[Problem details]
In the records below, some lines hold the word "sides". Copy each of those lines.
--- Data extracts ---
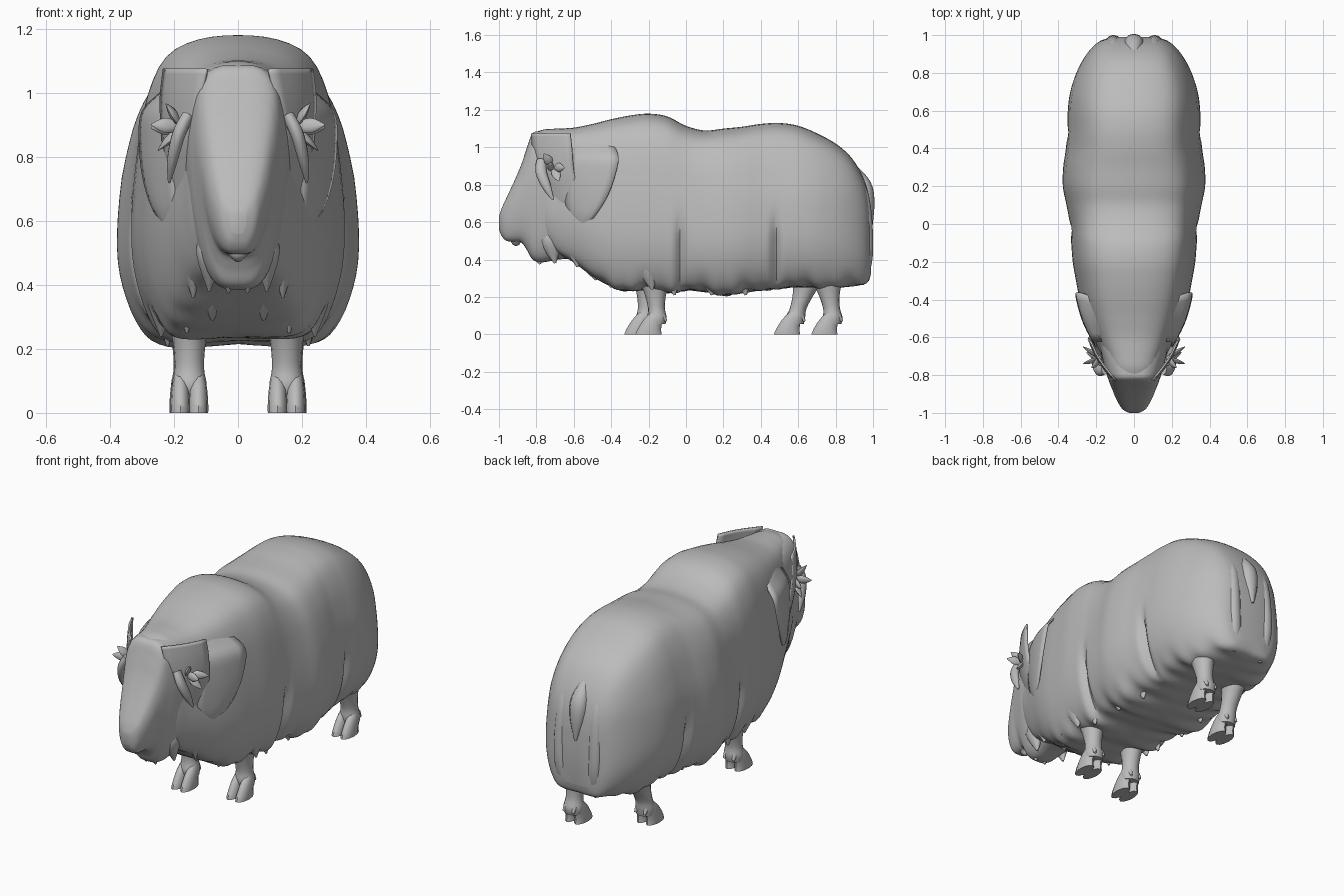
import bpy, bmesh, math
from mathutils import Vector

if "Cube" in bpy.data.objects:
    bpy.data.objects.remove(bpy.data.objects["Cube"])

coat = bpy.data.materials.new("grey_coat")
coat.use_nodes = True
COLOUR = (0.5, 0.5, 0.5, 1)
coat.diffuse_color = COLOUR
coat.node_tree.nodes["Principled BSDF"].inputs["Base Color"].default_value = COLOUR


def spline(points, steps, closed=False):
    """Smooth curve through points of any dimension."""
    n, out = len(points), []
    for i in range(n if closed else n - 1):
        def at(k):
            return points[k % n] if closed else points[min(max(k, 0), n - 1)]
        p = [at(i + k) for k in (-1, 0, 1, 2)]
        for s in range(steps):
            t = s / steps
            out.append([b + 0.5 * t * (c - a + t * (2*a - 5*b + 4*c - d + t * (3*(b - c) + d - a)))
                        for a, b, c, d in zip(*p)])
    if not closed:
        out.append(list(points[-1]))
    return out


def clamp(v):
    return min(max(v, 0), 1)


def finish(name, bm, mirror=False, thickness=0, angle=50):
    bmesh.ops.recalc_face_normals(bm, faces=bm.faces)
    mesh = bpy.data.meshes.new(name)
    bm.to_mesh(mesh)
    bm.free()
    mesh.materials.append(coat)
    obj = bpy.data.objects.new(name, mesh)
    bpy.context.collection.objects.link(obj)
    if mirror:
        obj.modifiers.new("mirror", 'MIRROR')
    if thickness:
        obj.modifiers.new("thickness", 'SOLIDIFY').thickness = thickness
    bpy.ops.object.select_all(action='DESELECT')
    obj.select_set(True)
    bpy.context.view_layer.objects.active = obj
    bpy.ops.object.shade_smooth_by_angle(angle=math.radians(angle))


def loft(name, rings, **options):
    bm = bmesh.new()
    rows = [[bm.verts.new(p) for p in ring] for ring in rings]
    for a, b in zip(rows, rows[1:]):
        for i in range(len(a)):
            j = (i + 1) % len(a)
            bm.faces.new((a[i], a[j], b[j], b[i]))
    bm.faces.new(rows[0])
    bm.faces.new(rows[-1])
    finish(name, bm, **options)


def sheet(name, edges):
    """Curved plate between front and back edge points, bulging outwards."""
    bm = bmesh.new()
    rows = []
    for z, yf, xf, yb, xb in spline(edges, 4):
        row = []
        for k in range(7):
            t = k / 6
            row.append(bm.verts.new((xf + (xb - xf) * t + 0.015 * math.sin(math.pi * t),
                                     yf + (yb - yf) * t, z)))
        rows.append(row)
    for a, b in zip(rows, rows[1:]):
        for i in range(6):
            bm.faces.new((a[i], a[i + 1], b[i + 1], b[i]))
    finish(name, bm, mirror=True, thickness=0.01)


def tube(name, path, flat=1.0, sides=10, **options):
    """Tapered tube through (x, y, z, radius) points, squashed across by flat."""
    pts = spline(path, 4)
    rings = []
    for i, p in enumerate(pts):
        run = Vector(pts[min(i + 1, len(pts) - 1)][:3]) - Vector(pts[max(i - 1, 0)][:3])
        across = run.cross(Vector((1, 0.01, 0))).normalized()
        side = across.cross(run).normalized()
        rings.append([Vector(p[:3]) + p[3] * (across * math.cos(a) + side * math.sin(a) * flat)
                      for a in (2 * math.pi * k / sides for k in range(sides))])
    loft(name, rings, **options)


def section_loft(name, half, stations, shape=lambda x, y, z: (x, y, z)):
    """Loft a mirrored cross-section over (y, half width, bottom, top) stations."""
    closed = half + [(-x, t) for x, t in half[-2:0:-1]]
    outline = spline(closed, 3, closed=True)
    rings = [[shape(x * w, y, low + t * (high - low)) for x, t in outline]
             for y, w, low, high in spline(stations, 6)]
    loft(name, rings)


# Woolly body with rounder rump, seams between the hair skirts and an uneven hem
def hair(x, y, z):
    x *= 1 - 0.1 * clamp(y / 0.4) * clamp((z - 0.75) / 0.3)
    for seam in (-0.03, 0.48):
        x *= 1 - 0.1 * clamp((0.66 - z) / 0.15) * math.exp(-((y - seam) / 0.022) ** 2)
    hem = clamp((0.36 - z) / 0.1) * clamp(abs(x) / 0.2)
    z += hem * (0.01 * math.sin(y * 23) + 0.006 * math.sin(y * 57 + x * 9))
    return x, y, z


body_section = [(0, .0), (.4, .0), (.66, .015), (.81, .065), (.93, .16), (1, .29),
                (1, .45), (.945, .65), (.86, .81), (.69, .93), (.39, .985), (0, 1)]
section_loft("woolly_body", body_section, [
    (-.82, .10, .62, 1.075), (-.76, .145, .52, 1.095), (-.69, .175, .44, 1.10),
    (-.6, .215, .385, 1.105), (-.5, .255, .31, 1.125), (-.4, .285, .255, 1.15),
    (-.3, .305, .235, 1.17), (-.2, .322, .235, 1.18), (-.1, .33, .225, 1.165),
    (0, .337, .235, 1.115), (.1, .355, .225, 1.09), (.2, .374, .215, 1.10), (.3, .372, .22, 1.11),
    (.4, .358, .235, 1.125), (.5, .35, .25, 1.13), (.6, .348, .25, 1.115), (.7, .335, .25, 1.075),
    (.8, .303, .25, 1.02), (.88, .262, .255, .95), (.94, .215, .265, .855),
    (.975, .165, .285, .755), (.99, .10, .33, .65)], hair)

# Head with forehead, sloping face and narrowing muzzle
head_section = [(0, 0), (.42, .02), (.7, .13), (.9, .33), (1, .55), (1, .74),
                (.86, .91), (.5, .99), (0, 1)]
section_loft("head", head_section, [
    (-.45, .2, .45, 1.06), (-.58, .19, .41, 1.06), (-.68, .172, .40, 1.08),
    (-.77, .152, .385, 1.085), (-.82, .135, .40, 1.075), (-.85, .124, .45, 1.0),
    (-.88, .112, .49, .91), (-.92, .096, .495, .815), (-.96, .075, .50, .73),
    (-.985, .055, .525, .675), (-1.0, .025, .56, .63)])

# Horn plates on the brow and leaf-shaped hair cape behind the cheeks
sheet("brow_flap", [(1.075, -.83, .10, -.62, .235), (.98, -.82, .12, -.61, .245),
                    (.87, -.79, .14, -.60, .24), (.74, -.73, .15, -.57, .225),
                    (.62, -.66, .165, -.56, .2)])
sheet("cheek_cape", [(1.06, -.62, .12, -.44, .17), (1.0, -.62, .165, -.38, .245),
                     (.94, -.63, .205, -.362, .302), (.85, -.65, .205, -.38, .31),
                     (.74, -.65, .20, -.42, .30), (.64, -.63, .195, -.48, .27),
                     (.57, -.575, .2, -.535, .22)])

# Horns and leafy ears
tube("horn", [(.155, -.77, .93, .028), (.185, -.775, .87, .03), (.205, -.745, .79, .024),
              (.215, -.71, .72, .006)], flat=.7, mirror=True)
for name, tip in (("upper_ear", (.225, -.76, .965)), ("middle_ear", (.27, -.74, .90)),
                  ("rear_ear", (.27, -.65, .89)), ("lower_ear", (.25, -.68, .82))):
    root = Vector((.175, -.71, .895))
    mid = root.lerp(Vector(tip), .55)
    tube(name, [(*root, .012), (*mid, .024), (*tip, .003)], flat=.5, mirror=True)

# Nostrils and lower lip
tube("nostril", [(.02, -.965, .62, .008), (.04, -.972, .60, .014), (.045, -.96, .575, .006)],
     mirror=True)
tube("lower_lip", [(0, -.88, .53, .05), (0, -.905, .50, .035), (0, -.90, .475, .01)])

# Hanging hair locks: (x, y, root height, tip height, radius)
for i, (x, y, top, tip, r) in enumerate([
        (.03, -.80, .52, .375, .045), (.09, -.72, .58, .38, .06), (.14, -.60, .62, .36, .07),
        (.08, -.50, .48, .29, .08), (.16, -.42, .56, .25, .08), (.22, -.36, .58, .27, .07),
        (.24, -.2, .45, .24, .07), (.22, -.08, .40, .21, .05), (.04, -.36, .42, .235, .07),
        (.22, .12, .40, .21, .06), (.20, .30, .40, .21, .06)]):
    tube(f"hair_lock_{i + 1}", [(x, y, top, r * .5), (x, y, top * .6 + tip * .4, r),
                                (x, y + .02, tip, .006)], flat=.7, mirror=True)

# Tail and the two rump locks framing it
tube("tail", [(0, .89, .90, .015), (0, .95, .80, .04), (0, .97, .70, .038),
              (0, .992, .58, .006)], flat=1.2)
tube("rump_lock", [(.095, .89, .88, .012), (.105, .945, .74, .033), (.11, .965, .5, .036),
                   (.10, .955, .36, .034), (.09, .94, .265, .01)], flat=1.1, mirror=True)


# Legs with cloven hooves
def leg(name, x, foot, top):
    rings = []
    for z, t, rx, ry in spline([(.45, 1, .075, .09), (.30, .9, .064, .08), (.21, .55, .05, .056),
                                (.14, .2, .046, .045), (.09, 0, .054, .052), (.055, 0, .05, .045)], 4):
        y = foot + (top - foot) * t
        rings.append([(x + rx * math.cos(a), y + ry * math.sin(a), z)
                      for a in (math.pi * k / 8 for k in range(16))])
    loft(name, rings)
    for side in (-1, 1):
        toe = []
        for z, y, rx, ry in spline([(.12, 0, .018, .03), (.08, -.02, .027, .05),
                                    (.03, -.04, .031, .062), (0, -.045, .031, .07)], 3):
            toe.append([(x + side * .028 + rx * math.cos(a), foot + y + ry * math.sin(a), z)
                        for a in (math.pi * k / 6 for k in range(12))])
        loft(f"{name}_{'inner' if side * x < 0 else 'outer'}_hoof", toe)
        # Dew claw behind the toe
        tube(f"{name}_dew_claw", [(x + side * .025, foot + .03, .10, .016),
                                  (x + side * .03, foot + .05, .07, .006)], sides=8)


leg("front_left_leg", .152, -.155, -.17)
leg("front_right_leg", -.152, -.215, -.20)
leg("rear_left_leg", .155, .785, .75)
leg("rear_right_leg", -.155, .585, .66)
---
[Response area]
def tube(name, path, flat=1.0, sides=10, **options):
                      for a in (2 * math.pi * k / sides for k in range(sides))])
                                  (x + side * .03, foot + .05, .07, .006)], sides=8)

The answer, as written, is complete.